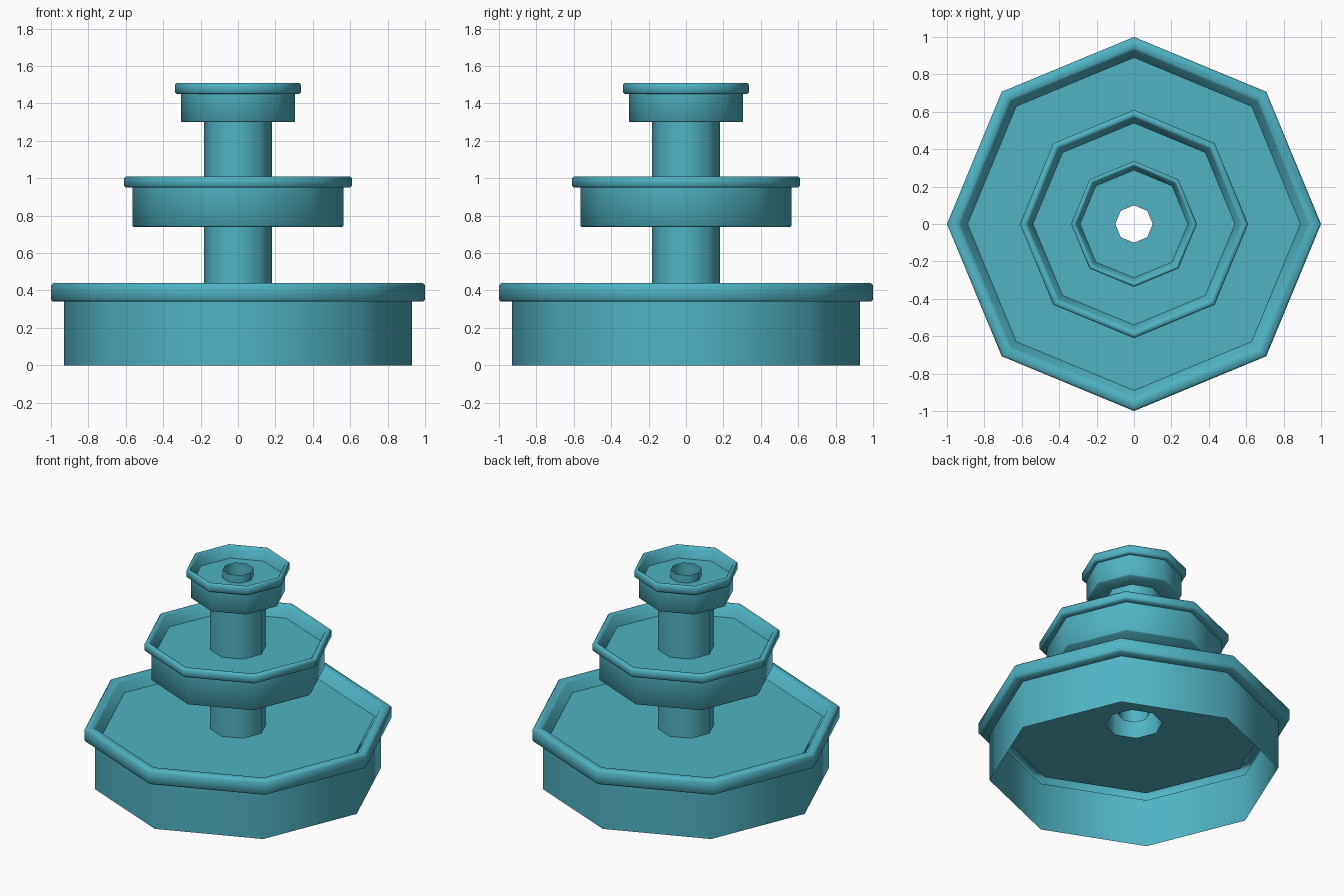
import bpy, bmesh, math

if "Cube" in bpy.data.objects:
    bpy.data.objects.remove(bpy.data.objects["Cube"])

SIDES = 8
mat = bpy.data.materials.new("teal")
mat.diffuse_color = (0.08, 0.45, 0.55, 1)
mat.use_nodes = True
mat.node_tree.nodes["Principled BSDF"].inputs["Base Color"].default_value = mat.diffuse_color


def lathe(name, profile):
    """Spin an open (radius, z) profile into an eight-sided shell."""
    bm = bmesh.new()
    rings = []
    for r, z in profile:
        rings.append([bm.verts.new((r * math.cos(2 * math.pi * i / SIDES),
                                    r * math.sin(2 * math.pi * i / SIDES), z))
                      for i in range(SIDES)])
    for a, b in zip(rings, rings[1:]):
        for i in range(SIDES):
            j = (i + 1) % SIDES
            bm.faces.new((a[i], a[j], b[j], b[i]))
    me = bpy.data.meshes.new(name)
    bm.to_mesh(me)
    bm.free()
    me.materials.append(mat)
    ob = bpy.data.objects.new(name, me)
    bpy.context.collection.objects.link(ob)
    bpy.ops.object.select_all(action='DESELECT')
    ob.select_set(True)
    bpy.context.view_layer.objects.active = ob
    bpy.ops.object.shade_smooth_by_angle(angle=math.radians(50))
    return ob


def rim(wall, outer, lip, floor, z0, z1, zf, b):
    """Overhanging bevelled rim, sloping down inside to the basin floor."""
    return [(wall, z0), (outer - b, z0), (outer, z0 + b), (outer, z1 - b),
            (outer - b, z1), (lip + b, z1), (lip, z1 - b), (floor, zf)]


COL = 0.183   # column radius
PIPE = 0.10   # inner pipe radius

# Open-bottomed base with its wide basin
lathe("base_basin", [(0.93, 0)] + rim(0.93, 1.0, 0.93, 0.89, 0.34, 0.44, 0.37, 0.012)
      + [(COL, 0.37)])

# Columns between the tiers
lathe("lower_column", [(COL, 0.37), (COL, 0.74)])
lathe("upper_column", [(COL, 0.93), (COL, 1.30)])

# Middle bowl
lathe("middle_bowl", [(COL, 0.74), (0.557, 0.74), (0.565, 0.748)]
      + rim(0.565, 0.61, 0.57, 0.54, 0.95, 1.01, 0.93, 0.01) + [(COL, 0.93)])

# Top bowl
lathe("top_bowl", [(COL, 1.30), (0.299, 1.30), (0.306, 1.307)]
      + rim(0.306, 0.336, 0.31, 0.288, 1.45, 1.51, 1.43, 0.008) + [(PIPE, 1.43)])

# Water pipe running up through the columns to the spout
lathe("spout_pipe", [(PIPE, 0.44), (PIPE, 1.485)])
•••••
#### ABOUT THIS TASK:
Make an exact copy of all the material, but keep the pictures out of it.

#### RESPONSE:
import bpy, bmesh, math

if "Cube" in bpy.data.objects:
    bpy.data.objects.remove(bpy.data.objects["Cube"])

SIDES = 8
mat = bpy.data.materials.new("teal")
mat.diffuse_color = (0.08, 0.45, 0.55, 1)
mat.use_nodes = True
mat.node_tree.nodes["Principled BSDF"].inputs["Base Color"].default_value = mat.diffuse_color


def lathe(name, profile):
    """Spin an open (radius, z) profile into an eight-sided shell."""
    bm = bmesh.new()
    rings = []
    for r, z in profile:
        rings.append([bm.verts.new((r * math.cos(2 * math.pi * i / SIDES),
                                    r * math.sin(2 * math.pi * i / SIDES), z))
                      for i in range(SIDES)])
    for a, b in zip(rings, rings[1:]):
        for i in range(SIDES):
            j = (i + 1) % SIDES
            bm.faces.new((a[i], a[j], b[j], b[i]))
    me = bpy.data.meshes.new(name)
    bm.to_mesh(me)
    bm.free()
    me.materials.append(mat)
    ob = bpy.data.objects.new(name, me)
    bpy.context.collection.objects.link(ob)
    bpy.ops.object.select_all(action='DESELECT')
    ob.select_set(True)
    bpy.context.view_layer.objects.active = ob
    bpy.ops.object.shade_smooth_by_angle(angle=math.radians(50))
    return ob


def rim(wall, outer, lip, floor, z0, z1, zf, b):
    """Overhanging bevelled rim, sloping down inside to the basin floor."""
    return [(wall, z0), (outer - b, z0), (outer, z0 + b), (outer, z1 - b),
            (outer - b, z1), (lip + b, z1), (lip, z1 - b), (floor, zf)]


COL = 0.183   # column radius
PIPE = 0.10   # inner pipe radius

# Open-bottomed base with its wide basin
lathe("base_basin", [(0.93, 0)] + rim(0.93, 1.0, 0.93, 0.89, 0.34, 0.44, 0.37, 0.012)
      + [(COL, 0.37)])

# Columns between the tiers
lathe("lower_column", [(COL, 0.37), (COL, 0.74)])
lathe("upper_column", [(COL, 0.93), (COL, 1.30)])

# Middle bowl
lathe("middle_bowl", [(COL, 0.74), (0.557, 0.74), (0.565, 0.748)]
      + rim(0.565, 0.61, 0.57, 0.54, 0.95, 1.01, 0.93, 0.01) + [(COL, 0.93)])

# Top bowl
lathe("top_bowl", [(COL, 1.30), (0.299, 1.30), (0.306, 1.307)]
      + rim(0.306, 0.336, 0.31, 0.288, 1.45, 1.51, 1.43, 0.008) + [(PIPE, 1.43)])

# Water pipe running up through the columns to the spout
lathe("spout_pipe", [(PIPE, 0.44), (PIPE, 1.485)])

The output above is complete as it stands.